Only one investment professional was brave enough to take on the challenge of simply beating the index fund. After 9 years, the results aren’t looking pretty:
Using a hypothetical $1 million, the index fund would have gained $854,000 compared to the “professionals” who are a whopping $634,000 behind, at only $220,000. Well that’s gotta be embarrassing for the pros…
5. Meanwhile, Jack Bogle is a Hero for Those Wanting to Avoid the High Priced Pros
Buffett reserves his biggest compliments for the founder of Vanguard:
“If a statue is ever erected to honor the person who has done the most for American investors, the hands-down choice should be Jack Bogle. For decades, Jack has urged investors to invest in ultra-low-cost index funds. In his crusade, he amassed only a tiny percentage of the wealth that has typically flowed to managers who have promised their investors large rewards while delivering them nothing – or, as in our bet, less than nothing – of added value.
In his early years, Jack was frequently mocked by the investment-management industry. Today, however, he has the satisfaction of knowing that he helped millions of investors realize far better returns on their savings than they otherwise would have earned. He is a hero to them and to me.”

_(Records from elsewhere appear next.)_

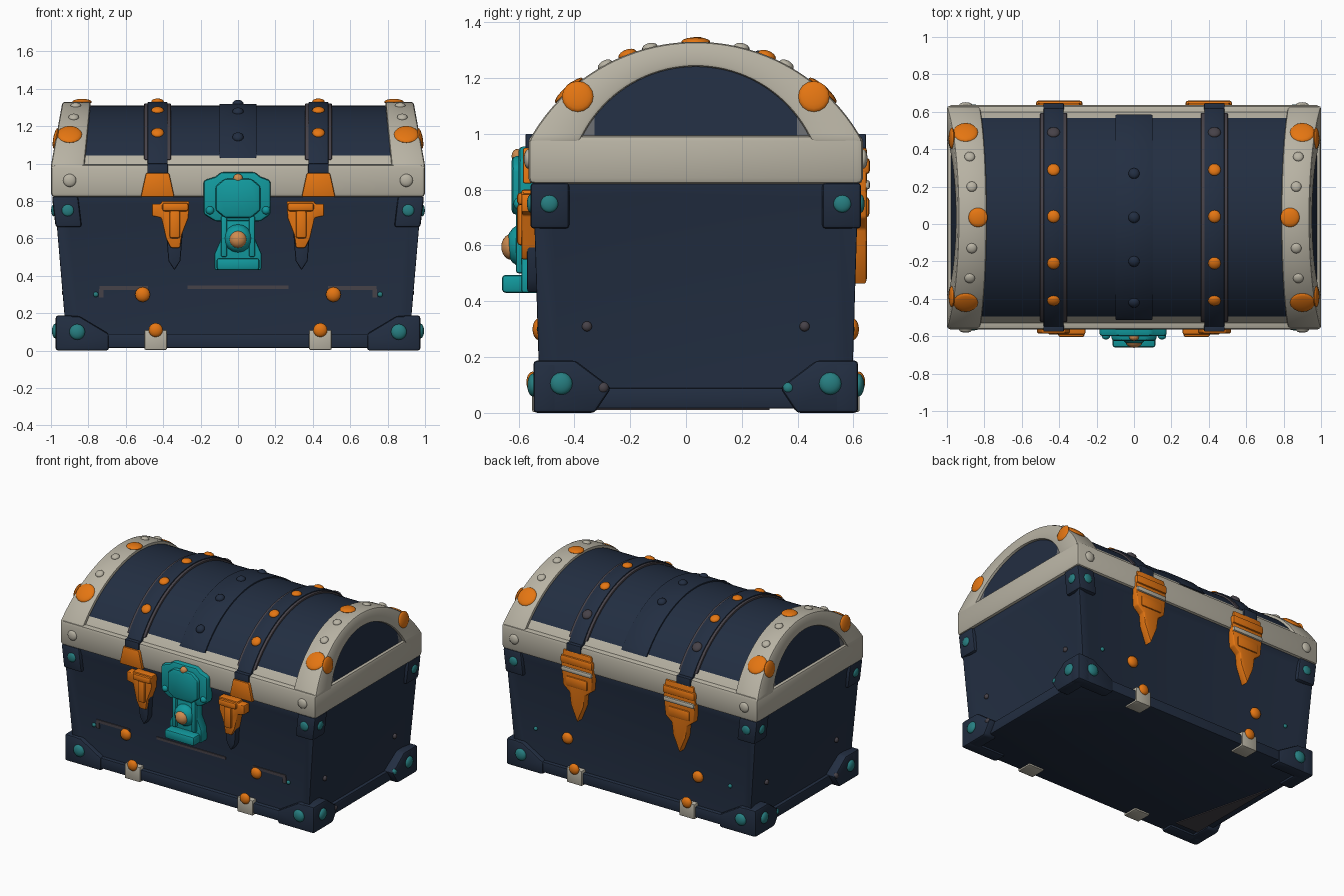
import bpy, bmesh, math
from mathutils import Vector, Matrix

if "Cube" in bpy.data.objects:
    bpy.data.objects.remove(bpy.data.objects["Cube"])


def material(name, rgb):
    m = bpy.data.materials.new(name)
    m.diffuse_color = (*rgb, 1)
    m.use_nodes = True
    m.node_tree.nodes["Principled BSDF"].inputs["Base Color"].default_value = m.diffuse_color
    return m


NAVY = material("navy", (0.016, 0.027, 0.053))
CREAM = material("cream", (0.48, 0.45, 0.37))
ORANGE = material("orange", (0.78, 0.18, 0.006))
TEAL = material("teal", (0.006, 0.32, 0.34))
DARK_TEAL = material("dark teal", (0.02, 0.21, 0.22))
GREY = material("warm grey", (0.062, 0.054, 0.065))
SLATE = material("slate", (0.14, 0.145, 0.155))
PEACH = material("peach", (0.62, 0.26, 0.08))

CY, CZ, R = 0.035, 0.648, 0.682      # lid arc centre and outer radius


def finish(name, bm, mats, bevel=0.0, rule=None):
    bmesh.ops.recalc_face_normals(bm, faces=bm.faces)
    if bevel:
        sharp = [e for e in bm.edges if len(e.link_faces) == 2 and e.calc_face_angle(0) > 0.5]
        bmesh.ops.bevel(bm, geom=sharp, offset=bevel, segments=2, profile=0.5,
                        affect='EDGES', clamp_overlap=True)
    if rule:
        for f in bm.faces:
            f.material_index = rule(f.calc_center_median())
    me = bpy.data.meshes.new(name)
    bm.to_mesh(me)
    bm.free()
    for m in mats:
        me.materials.append(m)
    ob = bpy.data.objects.new(name, me)
    bpy.context.collection.objects.link(ob)
    return ob


def loft(name, rings, mats, bevel=0.0, rule=None):
    bm = bmesh.new()
    vs = [[bm.verts.new(p) for p in ring] for ring in rings]
    n = len(vs[0])
    for a, b in zip(vs, vs[1:]):
        for i in range(n):
            bm.faces.new((a[i], a[(i + 1) % n], b[(i + 1) % n], b[i]))
    bm.faces.new(vs[0])
    bm.faces.new(vs[-1])
    return finish(name, bm, mats, bevel, rule)


def prism_y(name, pts, y0, y1, mat, bevel=0.008):
    return loft(name, [[(x, y, z) for x, z in pts] for y in (y0, y1)], [mat], bevel)


def prism_x(name, pts, x0, x1, mat, bevel=0.008):
    return loft(name, [[(x, y, z) for y, z in pts] for x in (x0, x1)], [mat], bevel)


def box(name, x0, x1, y0, y1, z0, z1, mat, bevel=0.008):
    return prism_y(name, [(x0, z0), (x1, z0), (x1, z1), (x0, z1)], y0, y1, mat, bevel)


def rivet(name, loc, normal, r, mat, h=None):
    bm = bmesh.new()
    rot = Vector(normal).to_track_quat('Z', 'Y').to_matrix().to_4x4()
    mtx = Matrix.Translation(loc) @ rot @ Matrix.Diagonal((r, r, h or r * 0.5, 1))
    bmesh.ops.create_uvsphere(bm, u_segments=16, v_segments=10, radius=1, matrix=mtx)
    return finish(name, bm, [mat])


def arc(r, z0, n=40, cz=CZ):
    a0 = math.asin((z0 - cz) / r)
    return [(CY - r * math.cos(t), cz + r * math.sin(t))
            for t in (a0 + (math.pi - 2 * a0) * i / n for i in range(n + 1))]


def arc_strap(name, x0, x1, r, z0, mat, bevel=0.006):
    rings = [[(x0, a[0], a[1]), (x1, a[0], a[1]), (x1, b[0], b[1]), (x0, b[0], b[1])]
             for a, b in zip(arc(r, z0), arc(r - 0.04, z0))]
    return loft(name, rings, [mat], bevel)


def on_lid(y, r):
    n = Vector((0, y - CY, math.sqrt(r * r - (y - CY) ** 2)))
    return (y, CZ + n.z), n


def rim_x(z):
    return 1.0 - 0.18 * (z - 0.99)


# Tapered body with sunken panels
bm = bmesh.new()
lo = [bm.verts.new(p) for p in ((-.915, -.525, .02), (.915, -.525, .02), (.915, .595, .02), (-.915, .595, .02))]
hi = [bm.verts.new(p) for p in ((-.985, -.55, .84), (.985, -.55, .84), (.985, .62, .84), (-.985, .62, .84))]
for i in range(4):
    j = (i + 1) % 4
    bm.faces.new((lo[i], lo[j], hi[j], hi[i]))
bm.faces.new(lo)
bm.faces.new(hi)
bmesh.ops.recalc_face_normals(bm, faces=bm.faces)
bmesh.ops.inset_individual(bm, faces=[f for f in bm.faces if abs(f.normal.z) < .5], thickness=0.1, depth=-0.015)
finish("body", bm, [NAVY], 0.008)
box("base_rail", -.93, .93, -.54, .61, .015, .09, NAVY)
loft("bottom_patch", [[(-.88, .3, z), (-.88, -.42, z), (-.7, -.42, z)] for z in (.01, .017)], [GREY])

# Lid band, dome and centre strap
box("lid_band", -1, 1, -.565, .635, .82, .995, CREAM, 0.022)
loft("lid_dome", [[(x, y, z) for y, z in arc(.662, .97, 64)] for x in (-.84, .84)], [NAVY, CREAM],
     rule=lambda c: 1 if c.z < 1.045 and abs(c.x) < .8 else 0)
arc_strap("lid_centre_strap", -.1, .1, .671, 1.03, NAVY)
for y in (-.42, -.2, .035, .27):
    (yy, z), n = on_lid(y, .671)
    rivet("centre_strap_stud", (0, yy, z), n, .03, NAVY, .022)

for s in (-1, 1):
    # Arched lid rim and its sunken end panel
    rings = []
    for (yo, zo), (yi, zi) in zip(arc(R, .97), arc(.455, .97, cz=.786)):
        rings.append([(s * rim_x(zo), yo, zo), (s * (.82 - .1 * (zo - 1)), yo, zo),
                      (s * (.82 - .1 * (zi - 1)), yi, zi), (s * rim_x(zi), yi, zi)])
    loft("lid_rim", rings, [CREAM], 0.014)
    rings = []
    for y, z in arc(.46, .98, cz=.786):
        rings.append([(s * (rim_x(z) - .02), y, z), (s * .8, y, z),
                      (s * .8, y, .96), (s * (rim_x(.96) - .02), y, .96)])
    loft("lid_end_panel", rings, [NAVY, SLATE], rule=lambda c: 1 if abs(c.y - CY) > .36 else 0)

    # Orange studs wrapping the rim, cream studs between
    for y in (-.42, .035, .49):
        (yy, z), n = on_lid(y, R)
        x = rim_x(z) - (.105 if y == .035 else .07)
        rivet("rim_stud", (s * x, yy, z), n, .052 if y == .035 else .066, ORANGE, .016)
        if y != .035:
            yy, z = CY + (y - CY) * .93, z - .022
            rivet("rim_end_stud", (s * rim_x(z), yy, z), (s, 0, .18), .056, ORANGE, .014)
    for y in (-.29, -.13, .2, .36):
        (yy, z), n = on_lid(y, R)
        rivet("rim_cream_stud", (s * (rim_x(z) - .075), yy, z), n, .028, CREAM, .016)
    for y, d in ((-.565, -1), (.635, 1)):
        rivet("band_stud", (s * .9, y, .91), (0, d, 0), .035, CREAM, .016)

    # Lid straps with rivets
    c = s * .43
    arc_strap("strap_edge", c - .072, c + .072, .674, 1.02, GREY)
    arc_strap("strap_core", c - .054, c + .054, .681, .98, NAVY)
    for y in (-.41, -.21, .04, .29, .49):
        (yy, z), n = on_lid(y, .682)
        rivet("strap_rivet", (c, yy, z), n, .034, ORANGE if y < .4 else GREY, .018)
    for y0, y1 in ((-.575, -.54), (.61, .645)):
        box("strap_end", c - .055, c + .055, y0, y1, .9, 1.0, NAVY, .004)
    prism_y("strap_front_tab", [(c - .09, .822), (c + .09, .822), (c + .062, .95), (c - .062, .95)],
            -.585, -.55, ORANGE)

    # Front buckles with hanging strap tips
    prism_y("buckle_plate", [(s * x, z) for x, z in ((.26, .8), (.41, .8), (.41, .785), (.46, .785), (.46, .72),
            (.41, .71), (.385, .6), (.36, .55), (.31, .55), (.3, .62), (.265, .71))], -.59, -.52, ORANGE)
    box("buckle_bar", s * .335 - .07, s * .335 + .07, -.605, -.56, .745, .79, ORANGE, .012)
    box("buckle_tongue", s * .338 - .028, s * .338 + .028, -.605, -.56, .6, .75, ORANGE, .012)
    prism_y("buckle_strap_tip", [(s * x, z) for x, z in ((.295, .64), (.385, .64), (.372, .48), (.34, .43), (.308, .48))],
            -.57, -.51, NAVY)

    # Back hinges
    h = s * .4
    prism_y("hinge_leaf", [(h + x, z) for x, z in ((-.11, .95), (.11, .95), (.125, .84), (.11, .7), (.06, .66),
            (.05, .58), (.0, .46), (-.05, .58), (-.06, .66), (-.11, .7), (-.125, .84))], .58, .648, ORANGE)
    box("hinge_knuckle", h - .125, h + .125, .62, .66, .855, .915, ORANGE, .015)
    box("hinge_bar", h - .12, h + .12, .62, .66, .8, .835, CREAM, .012)
    box("hinge_lower_block", h - .085, h + .085, .62, .658, .7, .775, ORANGE, .015)

    # Front and back: base clips and rivets
    for d, yf in ((-1, -.54), (1, .61)):
        k = s * .44
        y0, y1 = sorted((yf + d * .012, yf - d * .1))
        box("base_clip", k - .06, k + .06, y0, y1, .004, .11, CREAM, .006)
        rivet("clip_rivet", (k, yf + d * .01, .11), (0, d, 0), .038, ORANGE, .022)
        rivet("panel_rivet", (s * .51, yf + d * -.015, .30), (0, d, 0), .04, ORANGE, .025)
        rivet("panel_dot", (s * .76, yf + d * -.017, .30), (0, d, 0), .014, DARK_TEAL, .012)

        # Corner brackets, caps and teal rivets
        ye = yf + d * .007
        a, b = sorted((ye, ye - d * .09))
        prism_y("base_bracket_front", [(s * x, z) for x, z in ((.69, 0), (.975, 0), (.975, .185), (.85, .185), (.69, .09))],
                a, b, NAVY, .014)
        prism_x("base_bracket_side", [(ye, 0), (ye - d * .22, 0), (ye - d * .28, .09), (ye - d * .15, .188), (ye, .188)],
                s * .975, s * .88, NAVY, .014)
        rivet("base_rivet", (s * .86, ye, .1), (0, d, 0), .042, DARK_TEAL, .022)
        rivet("base_side_rivet", (s * .975, ye - d * .1, .105), (s, 0, 0), .04, DARK_TEAL, .02)
        rivet("base_small_rivet", (s * .965, ye - d * .25, .09), (s, 0, 0), .02,
              DARK_TEAL if d > 0 else GREY, .016)
        yc = -.558 if d < 0 else .628
        loft("top_corner_cap", [[(s * x, y, z) for x, y in ((ox, yc), (ox - .14, yc), (ox - .14, yc - d * .14), (ox, yc - d * .14))]
                                for ox, z in ((.975, .66), (.995, .825))], [NAVY], .014)
        rivet("cap_rivet", (s * .91, yc, .75), (0, d, 0), .032, DARK_TEAL, .012)
        rivet("cap_side_rivet", (s * .985, yc - d * .068, .75), (s, 0, 0), .032, DARK_TEAL, .014)
        rivet("side_dot", (s * .928, CY + d * .39, .31), (s, 0, 0), .018, GREY, .014)

    # Thin grey moulding at the front
    box("front_moulding_end", s * .61 - .13, s * .61 + .13, -.526, -.515, .325, .345, GREY, 0)
    box("front_moulding_drop", s * .73 - .012, s * .73 + .012, -.526, -.515, .285, .33, GREY, 0)
box("front_moulding_mid", -.27, .27, -.526, -.515, .33, .348, GREY, 0)

# Lock: upper plate, hasp, foot and rivets
prism_y("lock_plate", [(-.185, .73), (-.185, .91), (-.12, .93), (-.09, .955), (.09, .955), (.12, .93), (.175, .91),
                       (.175, .73), (.12, .69), (-.12, .69)], -.6, -.53, TEAL, .016)
prism_y("lock_boss", [(-.12, .75), (-.12, .88), (-.07, .92), (.07, .92), (.12, .88), (.12, .75), (.07, .71), (-.07, .71)],
        -.625, -.57, TEAL, .016)
prism_y("lock_hasp", [(-.085, .72), (.085, .72), (.09, .6), (.125, .52), (.125, .43), (-.125, .43), (-.125, .52), (-.09, .6)],
        -.59, -.52, TEAL, .01)
box("lock_foot", -.115, .115, -.66, -.56, .43, .495, TEAL, .014)
rivet("lock_ring", (0, -.59, .6), (0, -1, 0), .075, TEAL, .055)
rivet("lock_knob", (0, -.625, .595), (0, -1, 0), .047, PEACH, .037)
rivet("lock_top_rivet", (0, -.605, .92), (0, -1, 0), .026, PEACH, .02)
for s in (-1, 1):
    rivet("lock_stud", (s * .15, -.6, .75), (0, -1, 0), .022, TEAL, .018)
    box("lock_hasp_side", s * .075 - .016, s * .075 + .016, -.61, -.57, .5, .72, TEAL, .01)

# Smooth shading with kept sharp edges
for ob in bpy.context.scene.objects:
    ob.select_set(True)
    bpy.context.view_layer.objects.active = ob
bpy.ops.object.shade_smooth_by_angle(angle=math.radians(38))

And with, that we close on Buffett’s consistent message for the average investor (and also, his message for Lebron James). The best choice for those of us wanting to maximize our stock market returns is also the simplest, just invest in the index fund already!